Stored data entries:
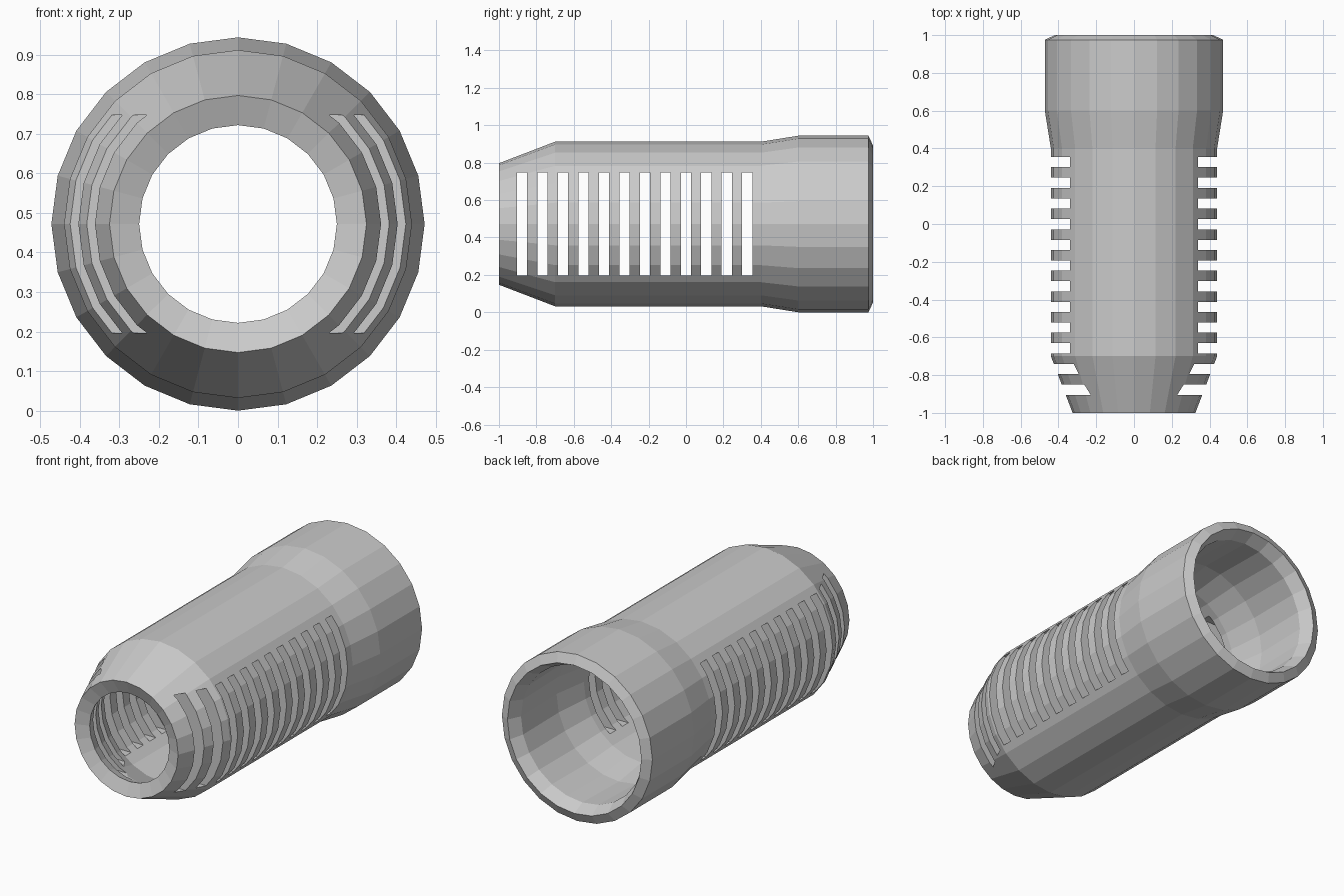
import bpy, bmesh
from math import sin, cos, pi
from mathutils import Matrix

if "Cube" in bpy.data.objects:
    bpy.data.objects.remove(bpy.data.objects["Cube"])

SIDES = 24
R = 0.472          # largest radius, also the axis height


def make_object(name, bm):
    mesh = bpy.data.meshes.new(name)
    bmesh.ops.recalc_face_normals(bm, faces=bm.faces[:])
    bm.to_mesh(mesh)
    bm.free()
    obj = bpy.data.objects.new(name, mesh)
    bpy.context.collection.objects.link(obj)
    return obj


# Closed wall section (y, radius): outer skin front to back, inner bore back to front
profile = [(-1, 0.325), (-0.7, 0.44), (0.4, 0.44), (0.6, R), (0.975, R), (1, 0.42),
           (0.928, 0.385), (0.6, 0.392), (0.4, 0.361), (-0.685, 0.361), (-0.972, 0.25)]

# Tube body lathed around the y axis
bm = bmesh.new()
rings = []
for y, r in profile:
    rings.append([bm.verts.new((r * sin(2 * pi * i / SIDES), y, R + r * cos(2 * pi * i / SIDES)))
                  for i in range(SIDES)])
for k, a in enumerate(rings):
    b = rings[(k + 1) % len(rings)]
    for i in range(SIDES):
        j = (i + 1) % SIDES
        bm.faces.new((a[i], a[j], b[j], b[i]))
body = make_object("slotted_tube", bm)

# Row of bars that cut the vent slots through both sides
bm = bmesh.new()
for i in range(12):
    bmesh.ops.create_cube(bm, size=1, matrix=Matrix.Translation((0, -0.877 + 0.1095 * i, R))
                          @ Matrix.Diagonal((1.4, 0.054, 0.552, 1)))
cutter = make_object("slot_cutter", bm)
cutter.hide_render = True

# Cut the slots, then discard the helper
mod = body.modifiers.new("slots", 'BOOLEAN')
mod.operation = 'DIFFERENCE'
mod.solver = 'EXACT'
mod.object = cutter
bpy.context.view_layer.objects.active = body
bpy.ops.object.modifier_apply(modifier=mod.name)
bpy.data.objects.remove(cutter)
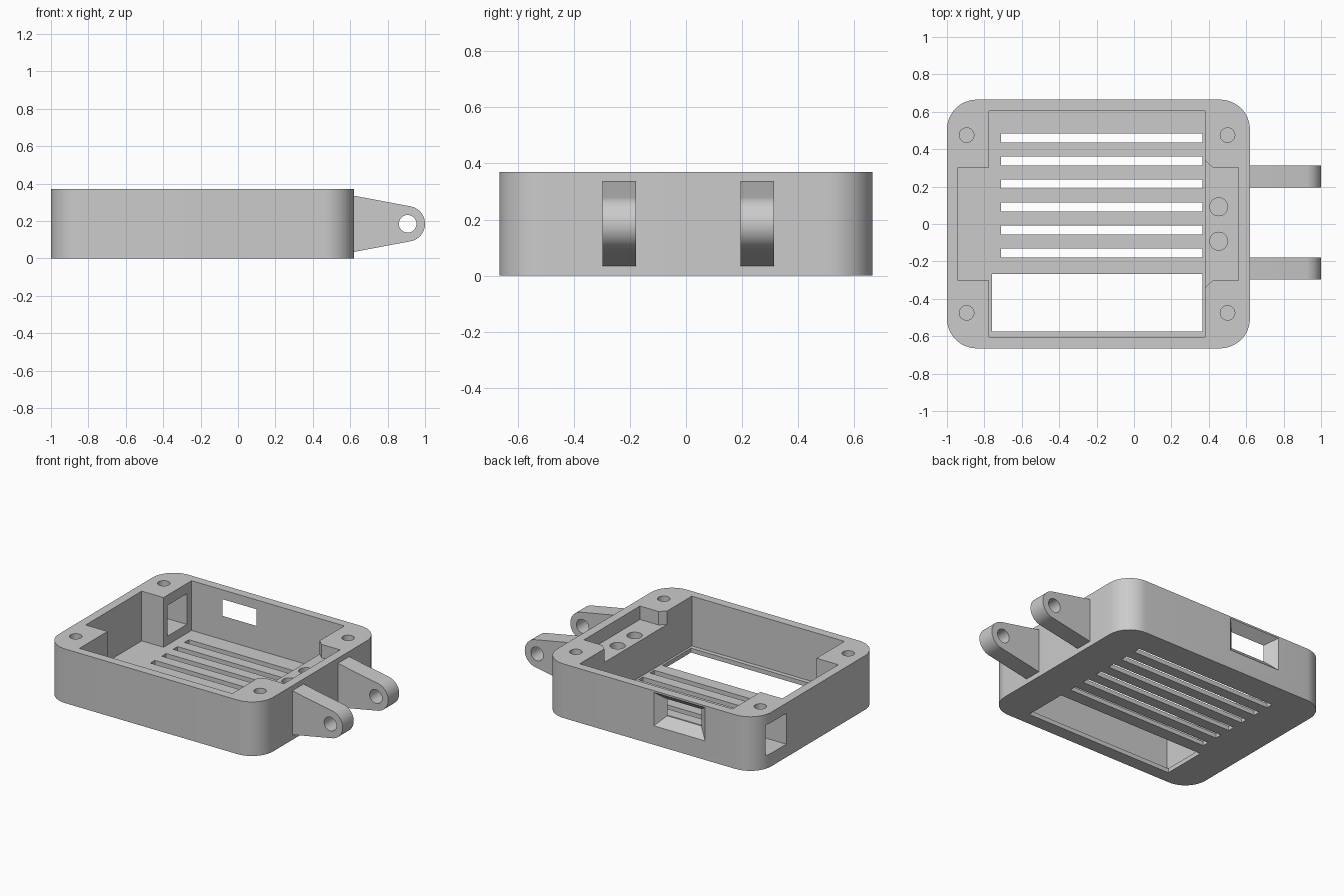
import bpy
import bmesh
from math import sin, cos, pi, radians
from mathutils import Vector

cube = bpy.data.objects.get("Cube")
if cube:
    bpy.data.objects.remove(cube, do_unlink=True)

grey = bpy.data.materials.new("light grey plastic")
grey.use_nodes = True
colour = (0.6, 0.6, 0.6, 1)
grey.diffuse_color = colour
grey.node_tree.nodes["Principled BSDF"].inputs["Base Color"].default_value = colour


def loft(name, start, end):
    """Closed solid between two matching rings of points."""
    bm = bmesh.new()
    a = [bm.verts.new(p) for p in start]
    b = [bm.verts.new(p) for p in end]
    n = len(a)
    bm.faces.new(a[::-1])
    bm.faces.new(b)
    for i in range(n):
        j = (i + 1) % n
        bm.faces.new((a[i], a[j], b[j], b[i]))
    bmesh.ops.recalc_face_normals(bm, faces=bm.faces[:])
    mesh = bpy.data.meshes.new(name)
    bm.to_mesh(mesh)
    bm.free()
    mesh.materials.append(grey)
    obj = bpy.data.objects.new(name, mesh)
    bpy.context.collection.objects.link(obj)
    return obj


def upright(name, outline, z0, z1):
    return loft(name, [(x, y, z0) for x, y in outline], [(x, y, z1) for x, y in outline])


def across(name, outline, y0, y1):
    return loft(name, [(x, y0, z) for x, z in outline], [(x, y1, z) for x, z in outline])


def rect(x0, x1, y0, y1):
    return [(x0, y0), (x1, y0), (x1, y1), (x0, y1)]


def arc(cx, cy, r, a0, a1, n):
    return [(cx + r * cos(radians(a0 + (a1 - a0) * i / n)),
             cy + r * sin(radians(a0 + (a1 - a0) * i / n))) for i in range(n + 1)]


def circle(cx, cy, r, n=32):
    return arc(cx, cy, r, 0, 360, n)[:-1]


def activate(obj):
    bpy.ops.object.select_all(action="DESELECT")
    obj.select_set(True)
    bpy.context.view_layer.objects.active = obj


def cut(obj, cutter):
    mod = obj.modifiers.new("cut", "BOOLEAN")
    mod.operation = "DIFFERENCE"
    mod.solver = "EXACT"
    mod.object = cutter
    activate(obj)
    bpy.ops.object.modifier_apply(modifier=mod.name)
    bpy.data.objects.remove(cutter, do_unlink=True)


def finish(obj):
    activate(obj)
    bpy.ops.object.shade_smooth_by_angle(angle=radians(30))


# Case body with rounded corners
LEFT, RIGHT, HALF, TOP, FLOOR, R = -1.0, 0.62, 0.665, 0.37, 0.03, 0.16
outline = []
for k, (cx, cy) in enumerate(rect(LEFT + R, RIGHT - R, -HALF + R, HALF - R)):
    outline += arc(cx, cy, R, 180 + 90 * k, 270 + 90 * k, 12)
body = upright("case_body", outline, 0, TOP)

# Main cavity with side bay
cavity = [(-0.775, -0.605), (0.38, -0.605), (0.38, 0.605), (-0.775, 0.605),
          (-0.775, 0.3025), (-0.94, 0.3025), (-0.94, -0.3025), (-0.775, -0.3025)]
cut(body, upright("cavity", cavity, FLOOR, 0.5))

# Shallow shelf with chamfered entry
half = [(0.3, -0.34), (0.38, -0.34), (0.42, -0.3025), (0.56, -0.3025)]
shelf = half + [(x, -y) for x, y in reversed(half)]
cut(body, upright("shelf", shelf, 0.278, 0.5))
for y in (-0.092, 0.092):
    cut(body, upright("shelf_hole", circle(0.453, y, 0.048), 0.1, 0.5))

# Floor vents and large floor opening
for i in range(6):
    y = 0.46 - 0.123 * i
    cut(body, upright("vent", rect(-0.71, 0.365, y - 0.024, y + 0.024), -0.1, 0.2))
cut(body, upright("floor_opening", rect(-0.76, 0.365, -0.575, -0.267), -0.1, 0.2))

# Corner screw holes
for x in (-0.895, 0.5):
    for y in (-0.475, 0.475):
        cut(body, upright("screw_hole", circle(x, y, 0.039), 0.2, 0.5))

# Tapered port in the back wall, straight port in the side wall
inner, outer = rect(-0.54, -0.282, 0.192, 0.306), rect(-0.61, -0.222, 0.13, 0.358)


def ring(t):
    pts = [Vector(a).lerp(Vector(b), t) for a, b in zip(inner, outer)]
    y = 0.605 + (HALF - 0.605) * t
    return [(p.x, y, p.y) for p in pts]


cut(body, loft("back_port", ring(-0.1), ring(1.01)))
side = rect(0.345, 0.555, 0.09, 0.3)
cut(body, loft("side_port", [(-1.1, y, z) for y, z in side],
               [(-0.7, y, z) for y, z in side]))
finish(body)

# Hinge lugs with pin holes
profile = [(0.6, 0.031), *arc(0.905, 0.185, 0.095, -79, 79, 24), (0.6, 0.339)]
for name, y in (("front_hinge_lug", -0.298), ("rear_hinge_lug", 0.194)):
    lug = across(name, profile, y, y + 0.12)
    cut(lug, across("pin_hole", circle(0.907, 0.185, 0.047), y - 0.1, y + 0.3))
    finish(lug)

▶ _WHAT THE TASK REQUIRES_
Retype all the data exactly; skip the pictures.

▶ _TASK RESPONSE_
import bpy, bmesh
from math import sin, cos, pi
from mathutils import Matrix

if "Cube" in bpy.data.objects:
    bpy.data.objects.remove(bpy.data.objects["Cube"])

SIDES = 24
R = 0.472          # largest radius, also the axis height


def make_object(name, bm):
    mesh = bpy.data.meshes.new(name)
    bmesh.ops.recalc_face_normals(bm, faces=bm.faces[:])
    bm.to_mesh(mesh)
    bm.free()
    obj = bpy.data.objects.new(name, mesh)
    bpy.context.collection.objects.link(obj)
    return obj


# Closed wall section (y, radius): outer skin front to back, inner bore back to front
profile = [(-1, 0.325), (-0.7, 0.44), (0.4, 0.44), (0.6, R), (0.975, R), (1, 0.42),
           (0.928, 0.385), (0.6, 0.392), (0.4, 0.361), (-0.685, 0.361), (-0.972, 0.25)]

# Tube body lathed around the y axis
bm = bmesh.new()
rings = []
for y, r in profile:
    rings.append([bm.verts.new((r * sin(2 * pi * i / SIDES), y, R + r * cos(2 * pi * i / SIDES)))
                  for i in range(SIDES)])
for k, a in enumerate(rings):
    b = rings[(k + 1) % len(rings)]
    for i in range(SIDES):
        j = (i + 1) % SIDES
        bm.faces.new((a[i], a[j], b[j], b[i]))
body = make_object("slotted_tube", bm)

# Row of bars that cut the vent slots through both sides
bm = bmesh.new()
for i in range(12):
    bmesh.ops.create_cube(bm, size=1, matrix=Matrix.Translation((0, -0.877 + 0.1095 * i, R))
                          @ Matrix.Diagonal((1.4, 0.054, 0.552, 1)))
cutter = make_object("slot_cutter", bm)
cutter.hide_render = True

# Cut the slots, then discard the helper
mod = body.modifiers.new("slots", 'BOOLEAN')
mod.operation = 'DIFFERENCE'
mod.solver = 'EXACT'
mod.object = cutter
bpy.context.view_layer.objects.active = body
bpy.ops.object.modifier_apply(modifier=mod.name)
bpy.data.objects.remove(cutter)
import bpy
import bmesh
from math import sin, cos, pi, radians
from mathutils import Vector

cube = bpy.data.objects.get("Cube")
if cube:
    bpy.data.objects.remove(cube, do_unlink=True)

grey = bpy.data.materials.new("light grey plastic")
grey.use_nodes = True
colour = (0.6, 0.6, 0.6, 1)
grey.diffuse_color = colour
grey.node_tree.nodes["Principled BSDF"].inputs["Base Color"].default_value = colour


def loft(name, start, end):
    """Closed solid between two matching rings of points."""
    bm = bmesh.new()
    a = [bm.verts.new(p) for p in start]
    b = [bm.verts.new(p) for p in end]
    n = len(a)
    bm.faces.new(a[::-1])
    bm.faces.new(b)
    for i in range(n):
        j = (i + 1) % n
        bm.faces.new((a[i], a[j], b[j], b[i]))
    bmesh.ops.recalc_face_normals(bm, faces=bm.faces[:])
    mesh = bpy.data.meshes.new(name)
    bm.to_mesh(mesh)
    bm.free()
    mesh.materials.append(grey)
    obj = bpy.data.objects.new(name, mesh)
    bpy.context.collection.objects.link(obj)
    return obj


def upright(name, outline, z0, z1):
    return loft(name, [(x, y, z0) for x, y in outline], [(x, y, z1) for x, y in outline])


def across(name, outline, y0, y1):
    return loft(name, [(x, y0, z) for x, z in outline], [(x, y1, z) for x, z in outline])


def rect(x0, x1, y0, y1):
    return [(x0, y0), (x1, y0), (x1, y1), (x0, y1)]


def arc(cx, cy, r, a0, a1, n):
    return [(cx + r * cos(radians(a0 + (a1 - a0) * i / n)),
             cy + r * sin(radians(a0 + (a1 - a0) * i / n))) for i in range(n + 1)]


def circle(cx, cy, r, n=32):
    return arc(cx, cy, r, 0, 360, n)[:-1]


def activate(obj):
    bpy.ops.object.select_all(action="DESELECT")
    obj.select_set(True)
    bpy.context.view_layer.objects.active = obj


def cut(obj, cutter):
    mod = obj.modifiers.new("cut", "BOOLEAN")
    mod.operation = "DIFFERENCE"
    mod.solver = "EXACT"
    mod.object = cutter
    activate(obj)
    bpy.ops.object.modifier_apply(modifier=mod.name)
    bpy.data.objects.remove(cutter, do_unlink=True)


def finish(obj):
    activate(obj)
    bpy.ops.object.shade_smooth_by_angle(angle=radians(30))


# Case body with rounded corners
LEFT, RIGHT, HALF, TOP, FLOOR, R = -1.0, 0.62, 0.665, 0.37, 0.03, 0.16
outline = []
for k, (cx, cy) in enumerate(rect(LEFT + R, RIGHT - R, -HALF + R, HALF - R)):
    outline += arc(cx, cy, R, 180 + 90 * k, 270 + 90 * k, 12)
body = upright("case_body", outline, 0, TOP)

# Main cavity with side bay
cavity = [(-0.775, -0.605), (0.38, -0.605), (0.38, 0.605), (-0.775, 0.605),
          (-0.775, 0.3025), (-0.94, 0.3025), (-0.94, -0.3025), (-0.775, -0.3025)]
cut(body, upright("cavity", cavity, FLOOR, 0.5))

# Shallow shelf with chamfered entry
half = [(0.3, -0.34), (0.38, -0.34), (0.42, -0.3025), (0.56, -0.3025)]
shelf = half + [(x, -y) for x, y in reversed(half)]
cut(body, upright("shelf", shelf, 0.278, 0.5))
for y in (-0.092, 0.092):
    cut(body, upright("shelf_hole", circle(0.453, y, 0.048), 0.1, 0.5))

# Floor vents and large floor opening
for i in range(6):
    y = 0.46 - 0.123 * i
    cut(body, upright("vent", rect(-0.71, 0.365, y - 0.024, y + 0.024), -0.1, 0.2))
cut(body, upright("floor_opening", rect(-0.76, 0.365, -0.575, -0.267), -0.1, 0.2))

# Corner screw holes
for x in (-0.895, 0.5):
    for y in (-0.475, 0.475):
        cut(body, upright("screw_hole", circle(x, y, 0.039), 0.2, 0.5))

# Tapered port in the back wall, straight port in the side wall
inner, outer = rect(-0.54, -0.282, 0.192, 0.306), rect(-0.61, -0.222, 0.13, 0.358)


def ring(t):
    pts = [Vector(a).lerp(Vector(b), t) for a, b in zip(inner, outer)]
    y = 0.605 + (HALF - 0.605) * t
    return [(p.x, y, p.y) for p in pts]


cut(body, loft("back_port", ring(-0.1), ring(1.01)))
side = rect(0.345, 0.555, 0.09, 0.3)
cut(body, loft("side_port", [(-1.1, y, z) for y, z in side],
               [(-0.7, y, z) for y, z in side]))
finish(body)

# Hinge lugs with pin holes
profile = [(0.6, 0.031), *arc(0.905, 0.185, 0.095, -79, 79, 24), (0.6, 0.339)]
for name, y in (("front_hinge_lug", -0.298), ("rear_hinge_lug", 0.194)):
    lug = across(name, profile, y, y + 0.12)
    cut(lug, across("pin_hole", circle(0.907, 0.185, 0.047), y - 0.1, y + 0.3))
    finish(lug)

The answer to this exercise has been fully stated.